Requirement:
From the listing below, reproduce word for word the part that opens with the line containing "import bpy, math" and closes with the line containing "a half outline"; reproduce nothing else.

Dataset records Block Start

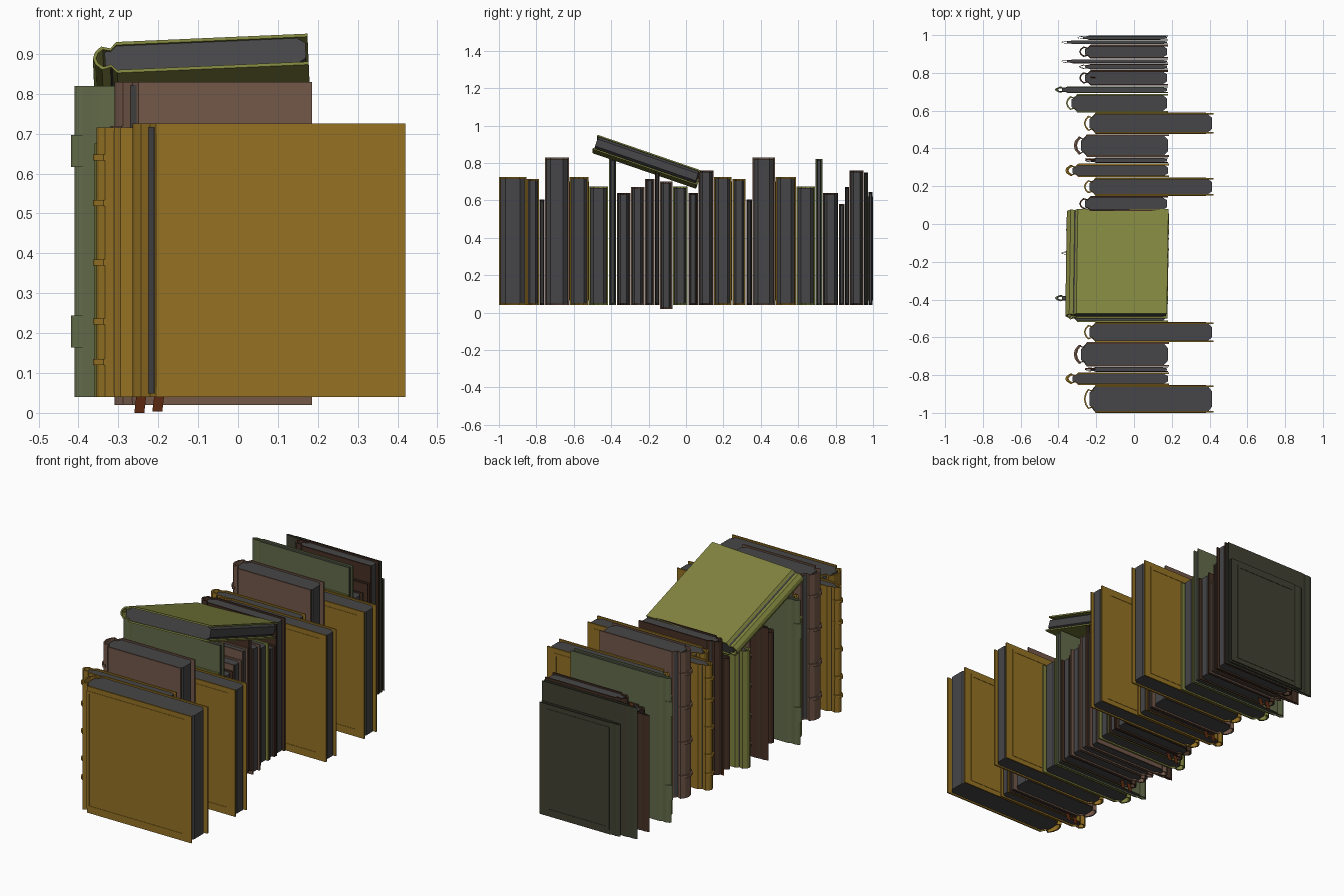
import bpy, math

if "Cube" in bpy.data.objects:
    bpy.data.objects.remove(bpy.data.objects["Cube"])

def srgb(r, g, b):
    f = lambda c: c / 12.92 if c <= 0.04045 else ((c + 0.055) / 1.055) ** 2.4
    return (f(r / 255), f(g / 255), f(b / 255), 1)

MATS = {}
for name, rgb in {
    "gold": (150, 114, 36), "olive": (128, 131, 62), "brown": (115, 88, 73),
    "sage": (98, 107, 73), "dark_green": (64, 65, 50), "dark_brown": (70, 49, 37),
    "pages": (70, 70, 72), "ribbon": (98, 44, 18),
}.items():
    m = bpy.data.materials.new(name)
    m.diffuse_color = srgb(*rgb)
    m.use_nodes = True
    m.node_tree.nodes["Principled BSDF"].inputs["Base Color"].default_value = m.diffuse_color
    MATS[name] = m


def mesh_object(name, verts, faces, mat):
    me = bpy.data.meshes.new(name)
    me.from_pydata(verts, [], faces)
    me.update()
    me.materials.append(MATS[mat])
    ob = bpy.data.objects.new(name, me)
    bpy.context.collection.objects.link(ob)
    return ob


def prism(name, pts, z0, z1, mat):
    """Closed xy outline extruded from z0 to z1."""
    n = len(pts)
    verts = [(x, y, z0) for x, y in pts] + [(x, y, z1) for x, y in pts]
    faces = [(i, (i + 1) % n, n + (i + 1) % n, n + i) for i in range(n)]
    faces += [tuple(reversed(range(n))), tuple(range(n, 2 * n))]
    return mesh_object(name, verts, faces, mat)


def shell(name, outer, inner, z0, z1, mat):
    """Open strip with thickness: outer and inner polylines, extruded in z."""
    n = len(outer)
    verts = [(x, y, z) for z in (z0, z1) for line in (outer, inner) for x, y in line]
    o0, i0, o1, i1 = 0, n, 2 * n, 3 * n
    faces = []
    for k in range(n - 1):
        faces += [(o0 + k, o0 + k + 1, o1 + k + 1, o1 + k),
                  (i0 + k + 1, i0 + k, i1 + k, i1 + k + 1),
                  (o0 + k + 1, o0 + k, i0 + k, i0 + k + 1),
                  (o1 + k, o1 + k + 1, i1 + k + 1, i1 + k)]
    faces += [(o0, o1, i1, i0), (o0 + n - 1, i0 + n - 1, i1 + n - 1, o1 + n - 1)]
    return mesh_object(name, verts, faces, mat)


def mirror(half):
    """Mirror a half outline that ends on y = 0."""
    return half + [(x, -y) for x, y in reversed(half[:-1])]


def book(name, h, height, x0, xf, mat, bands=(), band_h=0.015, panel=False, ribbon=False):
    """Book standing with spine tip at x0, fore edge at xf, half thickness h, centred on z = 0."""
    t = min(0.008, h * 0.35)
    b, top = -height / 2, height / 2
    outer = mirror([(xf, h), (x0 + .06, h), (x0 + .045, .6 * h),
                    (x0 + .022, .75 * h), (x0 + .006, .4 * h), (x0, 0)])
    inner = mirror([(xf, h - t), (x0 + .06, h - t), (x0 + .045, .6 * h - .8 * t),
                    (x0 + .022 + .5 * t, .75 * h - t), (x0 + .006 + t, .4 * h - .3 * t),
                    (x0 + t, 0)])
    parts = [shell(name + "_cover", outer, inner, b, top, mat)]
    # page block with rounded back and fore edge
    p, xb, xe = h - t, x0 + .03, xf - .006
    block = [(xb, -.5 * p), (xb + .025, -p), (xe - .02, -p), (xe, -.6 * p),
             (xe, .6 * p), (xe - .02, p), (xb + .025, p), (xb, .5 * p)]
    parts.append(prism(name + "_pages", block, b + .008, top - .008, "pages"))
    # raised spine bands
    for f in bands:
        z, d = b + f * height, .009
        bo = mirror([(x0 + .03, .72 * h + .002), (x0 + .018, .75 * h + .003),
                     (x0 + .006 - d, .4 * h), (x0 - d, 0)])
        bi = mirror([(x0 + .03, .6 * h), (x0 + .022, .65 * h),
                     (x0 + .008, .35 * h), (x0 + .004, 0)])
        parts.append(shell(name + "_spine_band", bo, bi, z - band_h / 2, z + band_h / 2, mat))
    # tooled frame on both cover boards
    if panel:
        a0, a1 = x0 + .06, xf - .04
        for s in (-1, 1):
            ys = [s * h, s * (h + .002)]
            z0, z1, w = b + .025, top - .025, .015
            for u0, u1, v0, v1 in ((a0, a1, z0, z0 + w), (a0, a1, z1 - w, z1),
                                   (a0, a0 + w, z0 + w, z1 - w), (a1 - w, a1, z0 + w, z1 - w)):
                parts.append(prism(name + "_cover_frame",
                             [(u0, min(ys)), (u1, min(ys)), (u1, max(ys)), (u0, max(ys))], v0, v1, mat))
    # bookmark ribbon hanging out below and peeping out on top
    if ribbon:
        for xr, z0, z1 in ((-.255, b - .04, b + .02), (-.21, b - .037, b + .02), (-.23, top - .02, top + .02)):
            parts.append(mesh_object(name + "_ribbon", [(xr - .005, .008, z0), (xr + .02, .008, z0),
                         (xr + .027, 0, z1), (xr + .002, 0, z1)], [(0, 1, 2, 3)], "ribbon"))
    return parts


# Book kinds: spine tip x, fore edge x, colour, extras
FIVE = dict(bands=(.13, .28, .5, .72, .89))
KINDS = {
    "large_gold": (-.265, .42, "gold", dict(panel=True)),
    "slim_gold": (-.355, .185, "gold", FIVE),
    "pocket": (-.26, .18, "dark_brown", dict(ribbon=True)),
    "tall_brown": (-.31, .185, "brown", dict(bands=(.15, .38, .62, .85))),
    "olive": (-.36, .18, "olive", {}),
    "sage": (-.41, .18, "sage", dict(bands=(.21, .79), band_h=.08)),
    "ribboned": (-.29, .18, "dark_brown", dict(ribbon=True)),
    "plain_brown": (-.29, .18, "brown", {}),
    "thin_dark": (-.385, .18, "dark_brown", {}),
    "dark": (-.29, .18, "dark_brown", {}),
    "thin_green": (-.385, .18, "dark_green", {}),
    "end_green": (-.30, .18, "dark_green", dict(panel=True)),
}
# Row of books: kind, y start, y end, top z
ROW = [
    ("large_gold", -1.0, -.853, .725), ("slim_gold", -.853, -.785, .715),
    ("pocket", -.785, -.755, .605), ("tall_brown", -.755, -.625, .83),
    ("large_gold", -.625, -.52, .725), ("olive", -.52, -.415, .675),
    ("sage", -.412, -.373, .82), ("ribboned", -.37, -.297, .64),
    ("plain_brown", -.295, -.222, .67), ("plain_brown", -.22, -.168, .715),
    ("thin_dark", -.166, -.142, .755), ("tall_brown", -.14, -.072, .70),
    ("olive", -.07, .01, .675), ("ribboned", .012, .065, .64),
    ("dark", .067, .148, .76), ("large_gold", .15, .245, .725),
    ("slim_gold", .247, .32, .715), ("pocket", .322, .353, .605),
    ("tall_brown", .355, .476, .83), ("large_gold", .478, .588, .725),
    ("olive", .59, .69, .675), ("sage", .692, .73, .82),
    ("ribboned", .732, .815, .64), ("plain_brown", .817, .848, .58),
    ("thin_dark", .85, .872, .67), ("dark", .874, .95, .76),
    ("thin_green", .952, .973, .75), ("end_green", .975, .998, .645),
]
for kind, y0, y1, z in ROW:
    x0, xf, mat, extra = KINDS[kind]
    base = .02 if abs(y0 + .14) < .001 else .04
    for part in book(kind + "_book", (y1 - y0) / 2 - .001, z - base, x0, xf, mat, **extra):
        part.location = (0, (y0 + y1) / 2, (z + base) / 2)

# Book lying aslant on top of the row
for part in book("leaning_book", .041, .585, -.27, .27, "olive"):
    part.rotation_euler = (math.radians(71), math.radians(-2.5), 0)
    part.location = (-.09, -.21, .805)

Dataset records Block End
Dataset records Block Start

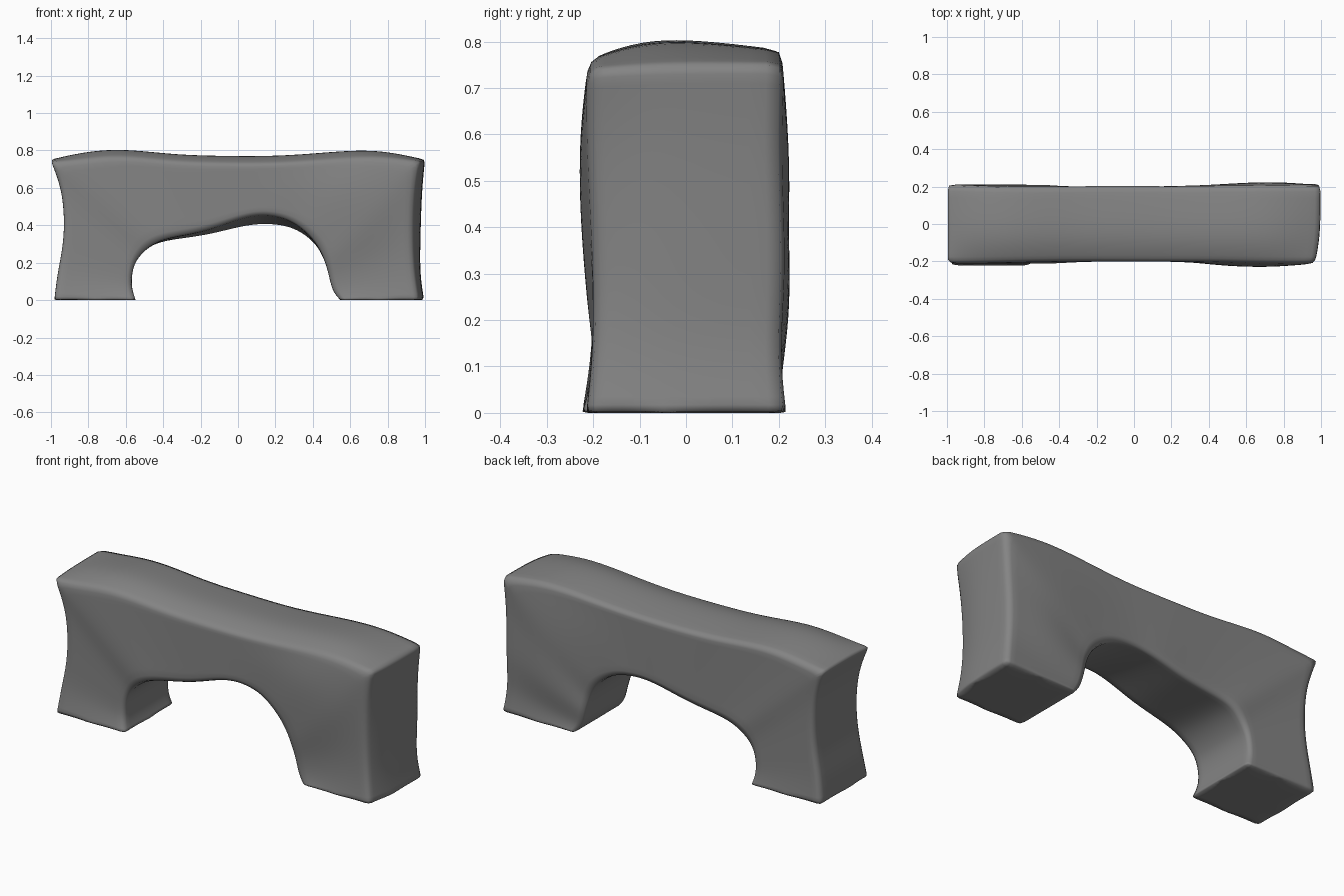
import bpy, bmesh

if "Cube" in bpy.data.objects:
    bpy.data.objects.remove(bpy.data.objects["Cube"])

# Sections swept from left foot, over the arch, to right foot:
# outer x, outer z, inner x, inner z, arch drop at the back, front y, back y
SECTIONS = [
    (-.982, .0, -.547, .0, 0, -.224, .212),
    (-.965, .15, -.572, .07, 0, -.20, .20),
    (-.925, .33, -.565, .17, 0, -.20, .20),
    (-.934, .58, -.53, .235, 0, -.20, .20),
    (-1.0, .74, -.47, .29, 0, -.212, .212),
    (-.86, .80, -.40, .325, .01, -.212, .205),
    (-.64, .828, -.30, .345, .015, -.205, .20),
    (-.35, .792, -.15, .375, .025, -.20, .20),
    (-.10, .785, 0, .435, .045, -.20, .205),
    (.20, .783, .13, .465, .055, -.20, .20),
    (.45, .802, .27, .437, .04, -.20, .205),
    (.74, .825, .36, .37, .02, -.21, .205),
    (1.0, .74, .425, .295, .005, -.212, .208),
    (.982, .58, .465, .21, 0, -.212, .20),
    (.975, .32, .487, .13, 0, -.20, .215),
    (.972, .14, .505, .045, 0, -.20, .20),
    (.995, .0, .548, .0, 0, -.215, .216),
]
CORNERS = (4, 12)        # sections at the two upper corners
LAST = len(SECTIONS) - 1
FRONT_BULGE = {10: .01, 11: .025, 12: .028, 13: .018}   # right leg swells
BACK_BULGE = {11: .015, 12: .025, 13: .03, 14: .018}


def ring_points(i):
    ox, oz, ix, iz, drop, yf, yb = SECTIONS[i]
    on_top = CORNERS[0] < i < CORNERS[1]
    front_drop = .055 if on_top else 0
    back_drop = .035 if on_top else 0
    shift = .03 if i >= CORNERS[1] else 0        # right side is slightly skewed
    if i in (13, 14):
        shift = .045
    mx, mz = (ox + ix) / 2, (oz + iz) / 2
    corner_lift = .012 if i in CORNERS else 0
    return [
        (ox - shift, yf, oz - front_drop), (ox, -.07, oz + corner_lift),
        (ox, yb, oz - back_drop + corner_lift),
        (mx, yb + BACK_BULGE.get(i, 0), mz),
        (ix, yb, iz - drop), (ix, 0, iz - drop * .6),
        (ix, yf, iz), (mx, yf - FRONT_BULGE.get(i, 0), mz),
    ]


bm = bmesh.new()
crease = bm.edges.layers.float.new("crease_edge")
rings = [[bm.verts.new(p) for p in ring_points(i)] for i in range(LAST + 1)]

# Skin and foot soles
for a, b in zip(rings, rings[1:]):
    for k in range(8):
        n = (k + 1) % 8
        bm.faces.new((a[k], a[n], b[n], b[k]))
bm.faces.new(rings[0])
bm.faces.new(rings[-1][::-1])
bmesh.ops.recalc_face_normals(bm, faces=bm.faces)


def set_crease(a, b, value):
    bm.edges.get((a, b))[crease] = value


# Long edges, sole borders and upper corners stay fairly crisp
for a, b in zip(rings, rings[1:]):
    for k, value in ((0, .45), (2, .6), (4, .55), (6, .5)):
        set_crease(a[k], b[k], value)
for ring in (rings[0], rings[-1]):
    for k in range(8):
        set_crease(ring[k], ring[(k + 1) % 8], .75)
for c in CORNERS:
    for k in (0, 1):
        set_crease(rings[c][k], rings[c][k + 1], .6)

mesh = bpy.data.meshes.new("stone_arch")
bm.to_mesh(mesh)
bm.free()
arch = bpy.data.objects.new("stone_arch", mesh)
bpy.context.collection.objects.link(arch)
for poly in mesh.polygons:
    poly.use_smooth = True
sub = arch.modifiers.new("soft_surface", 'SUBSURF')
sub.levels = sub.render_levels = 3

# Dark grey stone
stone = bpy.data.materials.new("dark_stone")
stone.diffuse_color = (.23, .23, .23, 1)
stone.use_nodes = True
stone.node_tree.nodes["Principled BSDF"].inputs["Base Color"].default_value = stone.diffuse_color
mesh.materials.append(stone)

Dataset records Block End
Dataset records Block Start

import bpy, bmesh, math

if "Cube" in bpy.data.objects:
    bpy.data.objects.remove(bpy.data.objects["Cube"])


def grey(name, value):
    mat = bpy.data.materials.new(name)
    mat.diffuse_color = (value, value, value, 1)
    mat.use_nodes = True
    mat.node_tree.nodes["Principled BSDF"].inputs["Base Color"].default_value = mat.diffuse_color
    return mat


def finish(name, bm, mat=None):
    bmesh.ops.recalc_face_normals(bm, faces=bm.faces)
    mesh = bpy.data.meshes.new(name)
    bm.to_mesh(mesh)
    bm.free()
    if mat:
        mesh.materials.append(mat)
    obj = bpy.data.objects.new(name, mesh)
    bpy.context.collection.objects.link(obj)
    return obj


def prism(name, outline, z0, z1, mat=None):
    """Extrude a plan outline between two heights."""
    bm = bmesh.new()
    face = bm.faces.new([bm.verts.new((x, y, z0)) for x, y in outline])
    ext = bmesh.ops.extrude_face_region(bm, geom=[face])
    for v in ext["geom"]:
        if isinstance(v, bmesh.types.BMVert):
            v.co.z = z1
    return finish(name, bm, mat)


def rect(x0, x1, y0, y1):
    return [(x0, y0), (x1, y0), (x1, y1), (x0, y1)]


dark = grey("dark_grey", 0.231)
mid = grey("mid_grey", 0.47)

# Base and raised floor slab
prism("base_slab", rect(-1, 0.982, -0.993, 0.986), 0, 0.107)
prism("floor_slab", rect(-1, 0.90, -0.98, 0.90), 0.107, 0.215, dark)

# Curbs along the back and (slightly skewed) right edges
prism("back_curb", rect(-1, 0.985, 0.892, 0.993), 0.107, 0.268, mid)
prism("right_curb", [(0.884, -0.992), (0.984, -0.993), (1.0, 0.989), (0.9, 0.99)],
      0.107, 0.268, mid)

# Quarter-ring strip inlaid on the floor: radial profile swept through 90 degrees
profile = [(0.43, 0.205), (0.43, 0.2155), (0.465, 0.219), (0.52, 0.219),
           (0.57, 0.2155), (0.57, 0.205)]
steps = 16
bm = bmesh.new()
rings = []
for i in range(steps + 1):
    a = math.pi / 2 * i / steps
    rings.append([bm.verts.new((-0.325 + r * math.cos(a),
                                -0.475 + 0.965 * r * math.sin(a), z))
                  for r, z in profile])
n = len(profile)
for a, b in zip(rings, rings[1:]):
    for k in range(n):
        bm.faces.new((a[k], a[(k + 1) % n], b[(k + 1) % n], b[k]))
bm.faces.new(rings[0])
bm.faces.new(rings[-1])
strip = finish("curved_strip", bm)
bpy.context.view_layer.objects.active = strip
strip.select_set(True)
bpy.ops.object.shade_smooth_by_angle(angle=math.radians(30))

Dataset records Block End

Response:
import bpy, math

if "Cube" in bpy.data.objects:
    bpy.data.objects.remove(bpy.data.objects["Cube"])

def srgb(r, g, b):
    f = lambda c: c / 12.92 if c <= 0.04045 else ((c + 0.055) / 1.055) ** 2.4
    return (f(r / 255), f(g / 255), f(b / 255), 1)

MATS = {}
for name, rgb in {
    "gold": (150, 114, 36), "olive": (128, 131, 62), "brown": (115, 88, 73),
    "sage": (98, 107, 73), "dark_green": (64, 65, 50), "dark_brown": (70, 49, 37),
    "pages": (70, 70, 72), "ribbon": (98, 44, 18),
}.items():
    m = bpy.data.materials.new(name)
    m.diffuse_color = srgb(*rgb)
    m.use_nodes = True
    m.node_tree.nodes["Principled BSDF"].inputs["Base Color"].default_value = m.diffuse_color
    MATS[name] = m


def mesh_object(name, verts, faces, mat):
    me = bpy.data.meshes.new(name)
    me.from_pydata(verts, [], faces)
    me.update()
    me.materials.append(MATS[mat])
    ob = bpy.data.objects.new(name, me)
    bpy.context.collection.objects.link(ob)
    return ob


def prism(name, pts, z0, z1, mat):
    """Closed xy outline extruded from z0 to z1."""
    n = len(pts)
    verts = [(x, y, z0) for x, y in pts] + [(x, y, z1) for x, y in pts]
    faces = [(i, (i + 1) % n, n + (i + 1) % n, n + i) for i in range(n)]
    faces += [tuple(reversed(range(n))), tuple(range(n, 2 * n))]
    return mesh_object(name, verts, faces, mat)


def shell(name, outer, inner, z0, z1, mat):
    """Open strip with thickness: outer and inner polylines, extruded in z."""
    n = len(outer)
    verts = [(x, y, z) for z in (z0, z1) for line in (outer, inner) for x, y in line]
    o0, i0, o1, i1 = 0, n, 2 * n, 3 * n
    faces = []
    for k in range(n - 1):
        faces += [(o0 + k, o0 + k + 1, o1 + k + 1, o1 + k),
                  (i0 + k + 1, i0 + k, i1 + k, i1 + k + 1),
                  (o0 + k + 1, o0 + k, i0 + k, i0 + k + 1),
                  (o1 + k, o1 + k + 1, i1 + k + 1, i1 + k)]
    faces += [(o0, o1, i1, i0), (o0 + n - 1, i0 + n - 1, i1 + n - 1, o1 + n - 1)]
    return mesh_object(name, verts, faces, mat)


def mirror(half):
    """Mirror a half outline that ends on y = 0."""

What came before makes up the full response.